▸ **WHAT IS BEING ASKED**:
Repeat exactly the lines from the first line of the records through the line containing "segments=3, affect='EDGES', profile=0.5)", and nothing more.

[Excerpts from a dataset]
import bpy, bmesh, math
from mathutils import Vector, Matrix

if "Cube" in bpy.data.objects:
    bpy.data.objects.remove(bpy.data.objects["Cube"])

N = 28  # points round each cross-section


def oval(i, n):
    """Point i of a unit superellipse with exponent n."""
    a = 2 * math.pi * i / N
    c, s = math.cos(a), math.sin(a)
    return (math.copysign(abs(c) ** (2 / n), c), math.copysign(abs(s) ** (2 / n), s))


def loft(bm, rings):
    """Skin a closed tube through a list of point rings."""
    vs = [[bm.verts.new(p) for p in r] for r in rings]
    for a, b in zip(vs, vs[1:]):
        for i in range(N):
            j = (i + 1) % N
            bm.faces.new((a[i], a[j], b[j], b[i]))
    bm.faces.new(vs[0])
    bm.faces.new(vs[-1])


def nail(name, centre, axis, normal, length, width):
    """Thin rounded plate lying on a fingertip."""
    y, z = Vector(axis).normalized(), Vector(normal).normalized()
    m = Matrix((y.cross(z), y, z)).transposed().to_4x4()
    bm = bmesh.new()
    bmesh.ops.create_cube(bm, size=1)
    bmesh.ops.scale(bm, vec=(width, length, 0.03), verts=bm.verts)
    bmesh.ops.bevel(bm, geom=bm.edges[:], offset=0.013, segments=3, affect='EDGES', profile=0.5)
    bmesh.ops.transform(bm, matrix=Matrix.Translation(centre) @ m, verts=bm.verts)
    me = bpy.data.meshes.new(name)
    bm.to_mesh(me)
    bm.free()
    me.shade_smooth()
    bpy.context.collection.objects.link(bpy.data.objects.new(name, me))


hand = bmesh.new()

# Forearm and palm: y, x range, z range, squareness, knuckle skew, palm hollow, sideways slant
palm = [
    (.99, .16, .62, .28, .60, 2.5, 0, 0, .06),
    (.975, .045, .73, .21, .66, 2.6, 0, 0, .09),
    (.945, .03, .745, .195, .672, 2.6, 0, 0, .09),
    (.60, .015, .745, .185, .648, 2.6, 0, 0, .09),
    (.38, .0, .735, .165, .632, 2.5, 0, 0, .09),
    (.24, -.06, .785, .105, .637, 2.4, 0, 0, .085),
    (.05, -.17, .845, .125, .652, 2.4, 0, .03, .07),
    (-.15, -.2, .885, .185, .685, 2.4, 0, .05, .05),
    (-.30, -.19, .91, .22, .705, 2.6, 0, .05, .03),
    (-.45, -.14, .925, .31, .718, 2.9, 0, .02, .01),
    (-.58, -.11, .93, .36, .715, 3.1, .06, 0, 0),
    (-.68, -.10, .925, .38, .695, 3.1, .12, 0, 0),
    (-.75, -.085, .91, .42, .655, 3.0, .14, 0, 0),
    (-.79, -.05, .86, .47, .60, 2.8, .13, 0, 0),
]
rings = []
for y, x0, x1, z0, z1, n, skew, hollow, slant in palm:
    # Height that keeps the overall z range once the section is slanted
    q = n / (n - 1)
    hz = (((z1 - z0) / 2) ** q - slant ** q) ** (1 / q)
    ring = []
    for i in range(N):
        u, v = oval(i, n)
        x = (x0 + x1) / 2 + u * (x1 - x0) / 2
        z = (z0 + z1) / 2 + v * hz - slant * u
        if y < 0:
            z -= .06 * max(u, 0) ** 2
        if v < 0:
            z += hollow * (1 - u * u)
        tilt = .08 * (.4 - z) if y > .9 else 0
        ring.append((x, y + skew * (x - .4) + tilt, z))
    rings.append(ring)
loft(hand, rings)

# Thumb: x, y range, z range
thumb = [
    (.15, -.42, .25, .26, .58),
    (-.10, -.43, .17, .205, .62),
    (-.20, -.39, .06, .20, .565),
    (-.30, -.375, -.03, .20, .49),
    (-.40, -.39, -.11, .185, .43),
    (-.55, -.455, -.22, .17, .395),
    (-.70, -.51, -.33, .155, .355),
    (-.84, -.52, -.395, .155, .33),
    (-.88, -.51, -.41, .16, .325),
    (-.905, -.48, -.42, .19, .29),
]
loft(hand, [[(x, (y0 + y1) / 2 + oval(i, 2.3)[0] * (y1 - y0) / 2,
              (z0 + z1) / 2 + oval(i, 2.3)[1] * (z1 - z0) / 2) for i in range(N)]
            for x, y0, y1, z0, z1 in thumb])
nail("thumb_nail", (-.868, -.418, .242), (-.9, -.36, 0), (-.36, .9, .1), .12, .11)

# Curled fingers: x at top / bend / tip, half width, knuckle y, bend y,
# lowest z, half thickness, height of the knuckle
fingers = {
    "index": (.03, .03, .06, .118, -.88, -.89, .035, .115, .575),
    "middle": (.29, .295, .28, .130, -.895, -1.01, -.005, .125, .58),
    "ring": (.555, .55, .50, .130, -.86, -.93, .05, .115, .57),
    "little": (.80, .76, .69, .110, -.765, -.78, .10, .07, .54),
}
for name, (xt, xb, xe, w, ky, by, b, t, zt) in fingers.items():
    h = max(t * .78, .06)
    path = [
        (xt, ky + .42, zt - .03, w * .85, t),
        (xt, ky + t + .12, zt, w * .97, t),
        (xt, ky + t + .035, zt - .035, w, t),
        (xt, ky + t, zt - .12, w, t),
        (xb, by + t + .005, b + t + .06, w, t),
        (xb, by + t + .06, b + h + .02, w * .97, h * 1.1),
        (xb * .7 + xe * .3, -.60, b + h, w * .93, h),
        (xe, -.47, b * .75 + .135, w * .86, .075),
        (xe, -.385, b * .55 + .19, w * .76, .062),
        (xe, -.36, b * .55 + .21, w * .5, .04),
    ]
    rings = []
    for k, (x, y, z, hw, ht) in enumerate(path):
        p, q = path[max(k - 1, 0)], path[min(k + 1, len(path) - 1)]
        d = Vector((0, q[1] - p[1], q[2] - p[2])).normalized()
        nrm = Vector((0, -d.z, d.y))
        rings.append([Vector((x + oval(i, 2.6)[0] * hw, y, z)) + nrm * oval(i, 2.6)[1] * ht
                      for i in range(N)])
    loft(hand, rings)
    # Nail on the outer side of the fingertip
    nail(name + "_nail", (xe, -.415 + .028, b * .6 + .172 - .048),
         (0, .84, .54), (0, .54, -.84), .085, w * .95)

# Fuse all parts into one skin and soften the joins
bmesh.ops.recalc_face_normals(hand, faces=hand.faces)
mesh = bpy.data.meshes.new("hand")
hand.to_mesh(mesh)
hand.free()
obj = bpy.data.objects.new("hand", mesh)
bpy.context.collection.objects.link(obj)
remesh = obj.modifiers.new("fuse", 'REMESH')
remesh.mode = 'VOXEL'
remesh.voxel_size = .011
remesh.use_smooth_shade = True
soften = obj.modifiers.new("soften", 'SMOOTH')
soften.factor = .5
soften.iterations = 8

▸ **OUTPUT FOR THIS EXERCISE**:
import bpy, bmesh, math
from mathutils import Vector, Matrix

if "Cube" in bpy.data.objects:
    bpy.data.objects.remove(bpy.data.objects["Cube"])

N = 28  # points round each cross-section


def oval(i, n):
    """Point i of a unit superellipse with exponent n."""
    a = 2 * math.pi * i / N
    c, s = math.cos(a), math.sin(a)
    return (math.copysign(abs(c) ** (2 / n), c), math.copysign(abs(s) ** (2 / n), s))


def loft(bm, rings):
    """Skin a closed tube through a list of point rings."""
    vs = [[bm.verts.new(p) for p in r] for r in rings]
    for a, b in zip(vs, vs[1:]):
        for i in range(N):
            j = (i + 1) % N
            bm.faces.new((a[i], a[j], b[j], b[i]))
    bm.faces.new(vs[0])
    bm.faces.new(vs[-1])


def nail(name, centre, axis, normal, length, width):
    """Thin rounded plate lying on a fingertip."""
    y, z = Vector(axis).normalized(), Vector(normal).normalized()
    m = Matrix((y.cross(z), y, z)).transposed().to_4x4()
    bm = bmesh.new()
    bmesh.ops.create_cube(bm, size=1)
    bmesh.ops.scale(bm, vec=(width, length, 0.03), verts=bm.verts)
    bmesh.ops.bevel(bm, geom=bm.edges[:], offset=0.013, segments=3, affect='EDGES', profile=0.5)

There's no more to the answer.